No Free Lunches – ISP edition
While it may not be true that there ain’t no such thing as a free lunch, it has been my experience that there are extremely few free lunches to be had. In the tech world this is especially so – everything is tradeoffs, I’ve never seen a silver bullet that didn’t come with it’s own set of problems. Recently I’ve had cause to compare and contrast several ISP’s, even more recently I’ve had some more experiences that just reinforce this notion.
In general I’ve been really enjoying the servers that have been hosted at Rackspace, they cost more than the competition but it seemed very silver bullety to me. The technical support there is really good – you call someone up and they answer. You can set up monitoring and emergency procedures with a nice escalation process that ends with them calling you only if the previous instructions don’t work. The network itself has been extremely reliable. I’ve had some issues with the non-technical support staff, for some reason it can be very frustrating trying to get information and proposals from the business development team – despite repeated emails I’ve had to wait upwards of a month on one occasion. I find this frustrating because it just represents that the costs are not fixed – there’s no web order form for this equipment because costs are negotiable – although I suspect that if you are not a big client they are not that negotiable.

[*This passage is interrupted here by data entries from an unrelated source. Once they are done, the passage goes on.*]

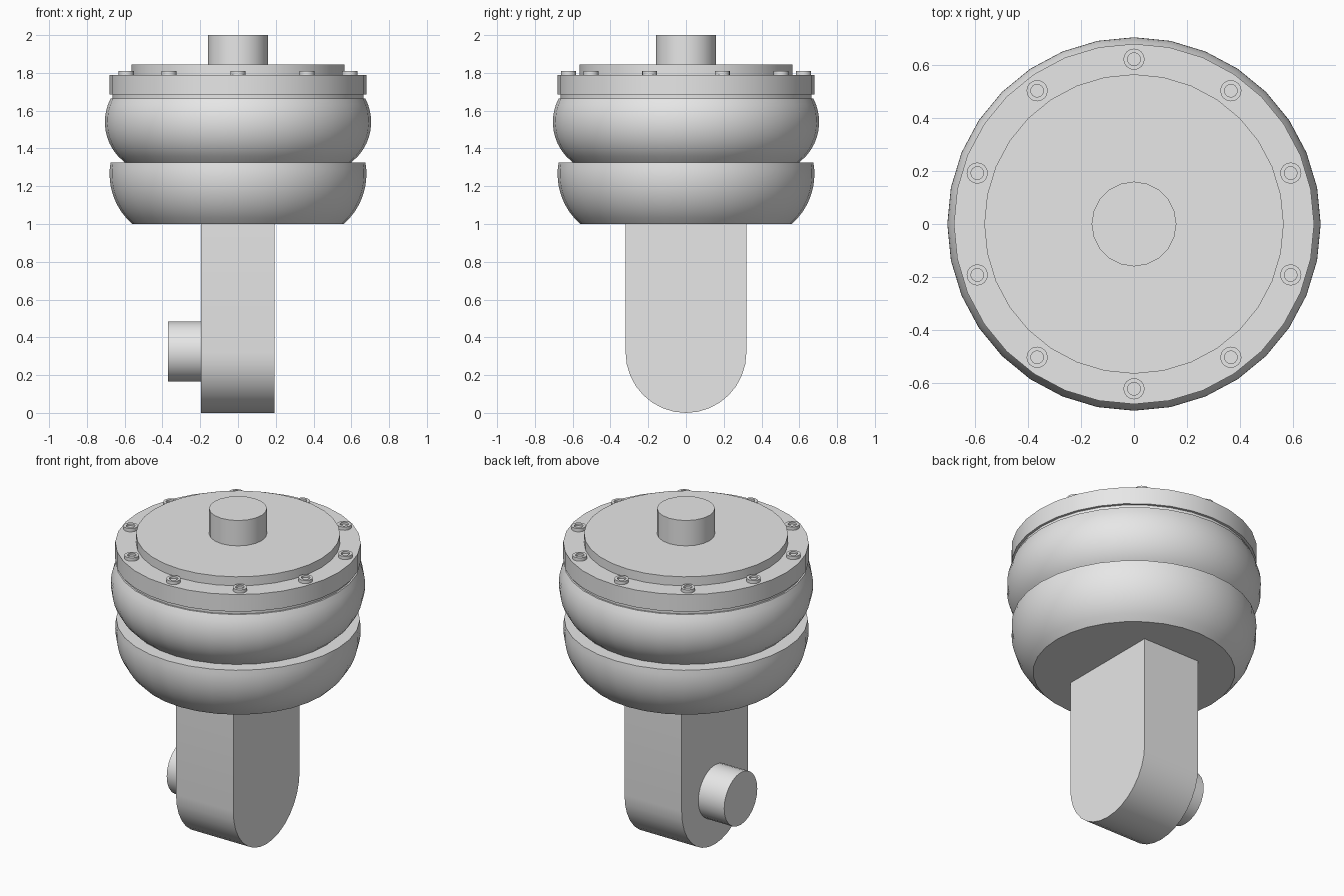
import bpy, bmesh, math
from mathutils import Matrix, Vector

cube = bpy.data.objects.get("Cube")
if cube:
    bpy.data.objects.remove(cube, do_unlink=True)

grey = bpy.data.materials.new("plain_grey")
grey.use_nodes = True
GREY = (0.8, 0.8, 0.8, 1)
grey.diffuse_color = GREY
grey.node_tree.nodes["Principled BSDF"].inputs["Base Color"].default_value = GREY


def finish(name, bm):
    bmesh.ops.recalc_face_normals(bm, faces=bm.faces)
    mesh = bpy.data.meshes.new(name)
    bm.to_mesh(mesh)
    bm.free()
    mesh.materials.append(grey)
    ob = bpy.data.objects.new(name, mesh)
    bpy.context.collection.objects.link(ob)
    bpy.ops.object.select_all(action='DESELECT')
    ob.select_set(True)
    bpy.context.view_layer.objects.active = ob
    bpy.ops.object.shade_smooth_by_angle(angle=math.radians(35))
    return ob


def lathe(name, profile, sides, matrix=Matrix()):
    """Turn (radius, height) points round z; points at radius 0 close the ends."""
    bm = bmesh.new()
    verts = [bm.verts.new((r, 0, z)) for r, z in profile]
    edges = [bm.edges.new(pair) for pair in zip(verts, verts[1:])]
    bmesh.ops.spin(bm, geom=verts + edges, cent=(0, 0, 0), axis=(0, 0, 1),
                   angle=math.tau, steps=sides, use_merge=False)
    bmesh.ops.remove_doubles(bm, verts=bm.verts, dist=0.0005)
    bm.transform(matrix)
    return finish(name, bm)


def disc(name, radius, low, high, sides, matrix=Matrix()):
    return lathe(name, [(0, low), (radius, low), (radius, high), (0, high)], sides, matrix)


def bulge(radius, middle, curve, low, high, steps=10):
    """Outward arc between two heights."""
    heights = [low + (high - low) * i / steps for i in range(steps + 1)]
    return [(radius - curve + math.sqrt(curve ** 2 - (z - middle) ** 2), z) for z in heights]


# Rounded bellows body
lathe("lower_bowl", [(0, 1.0)] + bulge(0.68, 1.265, 0.352, 1.0, 1.325) + [(0, 1.325)], 32)
lathe("upper_bellow", [(0, 1.325)] + bulge(0.705, 1.54, 0.27, 1.325, 1.665) + [(0, 1.665)], 32)

# Flange, lid and top stud
disc("flange_gasket", 0.665, 1.665, 1.685, 32)
disc("top_flange", 0.68, 1.685, 1.79, 32)
disc("lid_plate", 0.565, 1.79, 1.845, 32)
disc("top_stud", 0.16, 1.845, 2.0, 20)

# Ring of socket screws
for i in range(10):
    a = math.pi / 2 + math.tau * i / 10
    place = Matrix.Translation((0.622 * math.cos(a), 0.622 * math.sin(a), 1.79))
    lathe("flange_screw", [(0, 0), (0.04, 0), (0.04, 0.02), (0.024, 0.02),
                           (0.024, 0.008), (0, 0.008)], 16, place)

# Flat leg with a rounded foot
bm = bmesh.new()
half = 0.32
outline = [(half, 1.0)]
outline += [(half * math.cos(t), half - half * math.sin(t))
            for t in (math.pi * i / 16 for i in range(17))]
outline += [(-half, 1.0)]
face = bm.faces.new([bm.verts.new((-0.195, y, z)) for y, z in outline])
grown = bmesh.ops.extrude_face_region(bm, geom=[face])
bmesh.ops.translate(bm, vec=Vector((0.387, 0, 0)),
                    verts=[g for g in grown["geom"] if isinstance(g, bmesh.types.BMVert)])
finish("support_leg", bm)

# Side pin on the right of the leg
disc("side_pin", 0.16, 0.195, 0.37, 24,
     Matrix.Translation((0, 0, 0.325)) @ Matrix.Rotation(-math.pi / 2, 4, 'Y'))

The thing about Rackspace, though, is that it is a huge hosting company. So they have a lot of bureaucracy and procedures on what they can do. If you need them to do something that falls outside these procedures their “fanatical support” comes to a very sudden stop. That is the tradeoff you get when you use Rackspace instead of a smaller ISP. I’ve used several smaller ISP’s now and they may not offer the redundancy and heavy duty support that Rackspace gives you, but they do treat you more like a real person or maybe it’s that they behave more like a real person. They are much more likely to figure out a way to work with you to get you what you need because they are not constrained by so many rules and regulation passed down from on high.
In this case it was the colocation of a google mini search appliance. Despite it being dead simple to do initial configuration to simply give it the correct ip address (all you need do is connect a laptop to the mini with the provided orange colored cable and fill out some nice labeled web forms) they simply will not do it. Despite my questions about the mini prior to signing the contract in which I was told it was no problem, do it for several other customers, but never told that they would only attach wires and push the power button. Instead google has to ship the device to the client (me), I need to do initial configuration (in the absence of the real network to make sure it works) and then ship it to Rackspace. Presumably if I get something wrong in the config (possible since you can’t test it) they’ll need to ship it back to me, etc.. etc.. The woman on the phone, well women, I tried escalating – very nicely and calmly dealt with me, a truly furious customer, but very firmly let it be known that I was completely out of luck on this. There was nothing I could do, call, pay or sign that would cause Rackspace to budge on this issue even one iota. The fanaticism did not extend to this.
They suggested it was a liability issue and they had a bad experience prior to this. I suggested that we would sign something that waived their liability, I suggested that I could be on the phone with the technician while he was doing the configuration, I suggested that we would pay for said technician’s time. Although I tried to address their concerns with this, they simply had no choice but to doggedly follow the rules set down from on high. And that’s the tradeoff – where you get better reliability and technical guarantees from Rackspace there are places that they simply will not go for you, no matter how simple, how much more convenient or how urgent it would be for you, their customer.
With that said, I’m not making a value judgement here on what is better or really making any sort of review of the isp. I’m just saying that with Rackspace it’s not all honeydew and cantaloupe. You’ve given up something (in addition to money) to get their vaunted reliability.